> [WORK ITEM]
Using the records that appear below, write out exactly the lines from the one with "# Hexagonal bit: straight" through the one with "quarter arc leaving", keeping both end lines.

> [THE DATA]
----

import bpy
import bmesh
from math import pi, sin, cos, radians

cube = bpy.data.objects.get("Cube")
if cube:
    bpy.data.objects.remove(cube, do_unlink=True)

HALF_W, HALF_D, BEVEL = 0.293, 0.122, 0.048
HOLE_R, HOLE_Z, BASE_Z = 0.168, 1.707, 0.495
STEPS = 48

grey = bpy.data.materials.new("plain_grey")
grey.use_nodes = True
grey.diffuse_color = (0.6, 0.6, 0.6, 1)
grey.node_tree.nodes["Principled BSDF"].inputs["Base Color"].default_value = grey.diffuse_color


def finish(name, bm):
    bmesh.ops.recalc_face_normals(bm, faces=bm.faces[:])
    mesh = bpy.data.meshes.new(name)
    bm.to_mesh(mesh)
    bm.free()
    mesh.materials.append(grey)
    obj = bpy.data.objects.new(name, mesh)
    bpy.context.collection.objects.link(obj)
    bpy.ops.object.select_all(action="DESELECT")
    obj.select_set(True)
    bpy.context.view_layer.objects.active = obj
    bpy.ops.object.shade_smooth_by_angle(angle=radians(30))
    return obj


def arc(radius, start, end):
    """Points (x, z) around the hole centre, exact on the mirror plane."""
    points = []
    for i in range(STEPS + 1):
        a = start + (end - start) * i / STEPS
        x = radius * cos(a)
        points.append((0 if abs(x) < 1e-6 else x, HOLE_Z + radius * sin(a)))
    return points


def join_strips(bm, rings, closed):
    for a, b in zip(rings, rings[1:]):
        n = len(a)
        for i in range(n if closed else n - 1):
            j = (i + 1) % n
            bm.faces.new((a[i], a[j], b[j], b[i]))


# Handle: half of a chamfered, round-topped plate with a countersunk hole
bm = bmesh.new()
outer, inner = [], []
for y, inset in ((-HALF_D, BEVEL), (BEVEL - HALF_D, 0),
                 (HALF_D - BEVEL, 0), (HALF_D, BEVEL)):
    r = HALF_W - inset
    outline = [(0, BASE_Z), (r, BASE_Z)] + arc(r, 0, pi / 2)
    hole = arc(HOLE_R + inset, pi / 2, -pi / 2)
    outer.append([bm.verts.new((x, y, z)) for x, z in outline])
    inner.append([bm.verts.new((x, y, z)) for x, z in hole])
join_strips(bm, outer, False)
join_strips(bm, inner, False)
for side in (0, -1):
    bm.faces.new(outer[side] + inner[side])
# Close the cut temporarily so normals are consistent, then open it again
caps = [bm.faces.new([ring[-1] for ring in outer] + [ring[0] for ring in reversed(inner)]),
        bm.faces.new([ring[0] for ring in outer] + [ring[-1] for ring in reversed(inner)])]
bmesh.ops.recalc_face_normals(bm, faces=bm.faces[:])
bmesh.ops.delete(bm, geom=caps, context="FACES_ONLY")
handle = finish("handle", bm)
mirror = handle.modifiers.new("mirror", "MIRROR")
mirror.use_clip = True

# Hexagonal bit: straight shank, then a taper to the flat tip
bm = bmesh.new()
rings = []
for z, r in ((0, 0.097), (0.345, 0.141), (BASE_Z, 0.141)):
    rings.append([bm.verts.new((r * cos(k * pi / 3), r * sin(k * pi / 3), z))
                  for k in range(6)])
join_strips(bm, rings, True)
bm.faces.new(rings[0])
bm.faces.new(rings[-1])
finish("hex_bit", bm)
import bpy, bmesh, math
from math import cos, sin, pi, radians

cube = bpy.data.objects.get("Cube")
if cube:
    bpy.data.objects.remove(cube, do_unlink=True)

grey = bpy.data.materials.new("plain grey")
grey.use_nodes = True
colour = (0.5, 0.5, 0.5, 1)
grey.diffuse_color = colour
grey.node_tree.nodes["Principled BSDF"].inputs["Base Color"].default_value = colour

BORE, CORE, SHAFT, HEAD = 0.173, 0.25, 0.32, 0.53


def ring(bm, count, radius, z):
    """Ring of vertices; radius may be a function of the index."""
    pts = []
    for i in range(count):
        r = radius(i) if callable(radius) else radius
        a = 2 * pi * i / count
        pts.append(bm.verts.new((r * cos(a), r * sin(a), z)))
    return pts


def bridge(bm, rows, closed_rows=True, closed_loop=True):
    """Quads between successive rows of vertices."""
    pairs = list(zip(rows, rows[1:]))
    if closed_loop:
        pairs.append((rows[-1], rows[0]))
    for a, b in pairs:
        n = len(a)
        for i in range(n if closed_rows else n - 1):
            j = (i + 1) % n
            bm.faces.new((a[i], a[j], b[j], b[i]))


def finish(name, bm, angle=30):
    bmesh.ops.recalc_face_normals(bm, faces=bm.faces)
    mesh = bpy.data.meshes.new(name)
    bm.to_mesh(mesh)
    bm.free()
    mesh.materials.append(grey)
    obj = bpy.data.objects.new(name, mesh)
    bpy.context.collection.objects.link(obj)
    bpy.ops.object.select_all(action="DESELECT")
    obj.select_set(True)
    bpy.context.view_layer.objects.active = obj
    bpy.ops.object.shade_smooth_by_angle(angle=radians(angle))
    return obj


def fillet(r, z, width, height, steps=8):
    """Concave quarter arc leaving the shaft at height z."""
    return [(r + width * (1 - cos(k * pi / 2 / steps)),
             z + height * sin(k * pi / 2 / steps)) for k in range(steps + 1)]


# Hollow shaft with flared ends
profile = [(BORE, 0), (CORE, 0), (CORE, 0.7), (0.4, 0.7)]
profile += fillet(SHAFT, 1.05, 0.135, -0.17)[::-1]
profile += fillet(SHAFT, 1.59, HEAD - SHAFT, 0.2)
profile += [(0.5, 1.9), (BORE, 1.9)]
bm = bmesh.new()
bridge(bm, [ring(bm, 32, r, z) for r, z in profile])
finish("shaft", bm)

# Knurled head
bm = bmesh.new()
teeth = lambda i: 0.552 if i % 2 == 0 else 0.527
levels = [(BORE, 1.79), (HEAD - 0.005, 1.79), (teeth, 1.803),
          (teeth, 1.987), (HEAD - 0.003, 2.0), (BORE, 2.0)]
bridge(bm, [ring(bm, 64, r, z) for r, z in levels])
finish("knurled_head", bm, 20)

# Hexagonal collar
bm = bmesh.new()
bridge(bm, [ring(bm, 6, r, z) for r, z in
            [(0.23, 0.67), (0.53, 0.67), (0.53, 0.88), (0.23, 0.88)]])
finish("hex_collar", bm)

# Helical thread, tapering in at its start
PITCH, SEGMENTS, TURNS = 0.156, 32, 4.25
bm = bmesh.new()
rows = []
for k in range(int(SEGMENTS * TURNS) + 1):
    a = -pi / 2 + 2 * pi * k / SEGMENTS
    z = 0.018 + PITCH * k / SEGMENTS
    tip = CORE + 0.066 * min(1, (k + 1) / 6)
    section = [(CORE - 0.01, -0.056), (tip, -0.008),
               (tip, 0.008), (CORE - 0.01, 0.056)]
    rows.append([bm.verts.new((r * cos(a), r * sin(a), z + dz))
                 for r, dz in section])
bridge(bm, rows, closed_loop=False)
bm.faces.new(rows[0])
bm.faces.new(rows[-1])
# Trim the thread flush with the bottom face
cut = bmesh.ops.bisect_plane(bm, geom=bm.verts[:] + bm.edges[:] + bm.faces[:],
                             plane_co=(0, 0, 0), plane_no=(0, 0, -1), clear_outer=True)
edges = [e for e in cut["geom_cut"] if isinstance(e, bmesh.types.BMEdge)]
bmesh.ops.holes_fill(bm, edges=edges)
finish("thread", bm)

----

> [SOLVED EXERCISE]
# Hexagonal bit: straight shank, then a taper to the flat tip
bm = bmesh.new()
rings = []
for z, r in ((0, 0.097), (0.345, 0.141), (BASE_Z, 0.141)):
    rings.append([bm.verts.new((r * cos(k * pi / 3), r * sin(k * pi / 3), z))
                  for k in range(6)])
join_strips(bm, rings, True)
bm.faces.new(rings[0])
bm.faces.new(rings[-1])
finish("hex_bit", bm)
import bpy, bmesh, math
from math import cos, sin, pi, radians

cube = bpy.data.objects.get("Cube")
if cube:
    bpy.data.objects.remove(cube, do_unlink=True)

grey = bpy.data.materials.new("plain grey")
grey.use_nodes = True
colour = (0.5, 0.5, 0.5, 1)
grey.diffuse_color = colour
grey.node_tree.nodes["Principled BSDF"].inputs["Base Color"].default_value = colour

BORE, CORE, SHAFT, HEAD = 0.173, 0.25, 0.32, 0.53


def ring(bm, count, radius, z):
    """Ring of vertices; radius may be a function of the index."""
    pts = []
    for i in range(count):
        r = radius(i) if callable(radius) else radius
        a = 2 * pi * i / count
        pts.append(bm.verts.new((r * cos(a), r * sin(a), z)))
    return pts


def bridge(bm, rows, closed_rows=True, closed_loop=True):
    """Quads between successive rows of vertices."""
    pairs = list(zip(rows, rows[1:]))
    if closed_loop:
        pairs.append((rows[-1], rows[0]))
    for a, b in pairs:
        n = len(a)
        for i in range(n if closed_rows else n - 1):
            j = (i + 1) % n
            bm.faces.new((a[i], a[j], b[j], b[i]))


def finish(name, bm, angle=30):
    bmesh.ops.recalc_face_normals(bm, faces=bm.faces)
    mesh = bpy.data.meshes.new(name)
    bm.to_mesh(mesh)
    bm.free()
    mesh.materials.append(grey)
    obj = bpy.data.objects.new(name, mesh)
    bpy.context.collection.objects.link(obj)
    bpy.ops.object.select_all(action="DESELECT")
    obj.select_set(True)
    bpy.context.view_layer.objects.active = obj
    bpy.ops.object.shade_smooth_by_angle(angle=radians(angle))
    return obj


def fillet(r, z, width, height, steps=8):
    """Concave quarter arc leaving the shaft at height z."""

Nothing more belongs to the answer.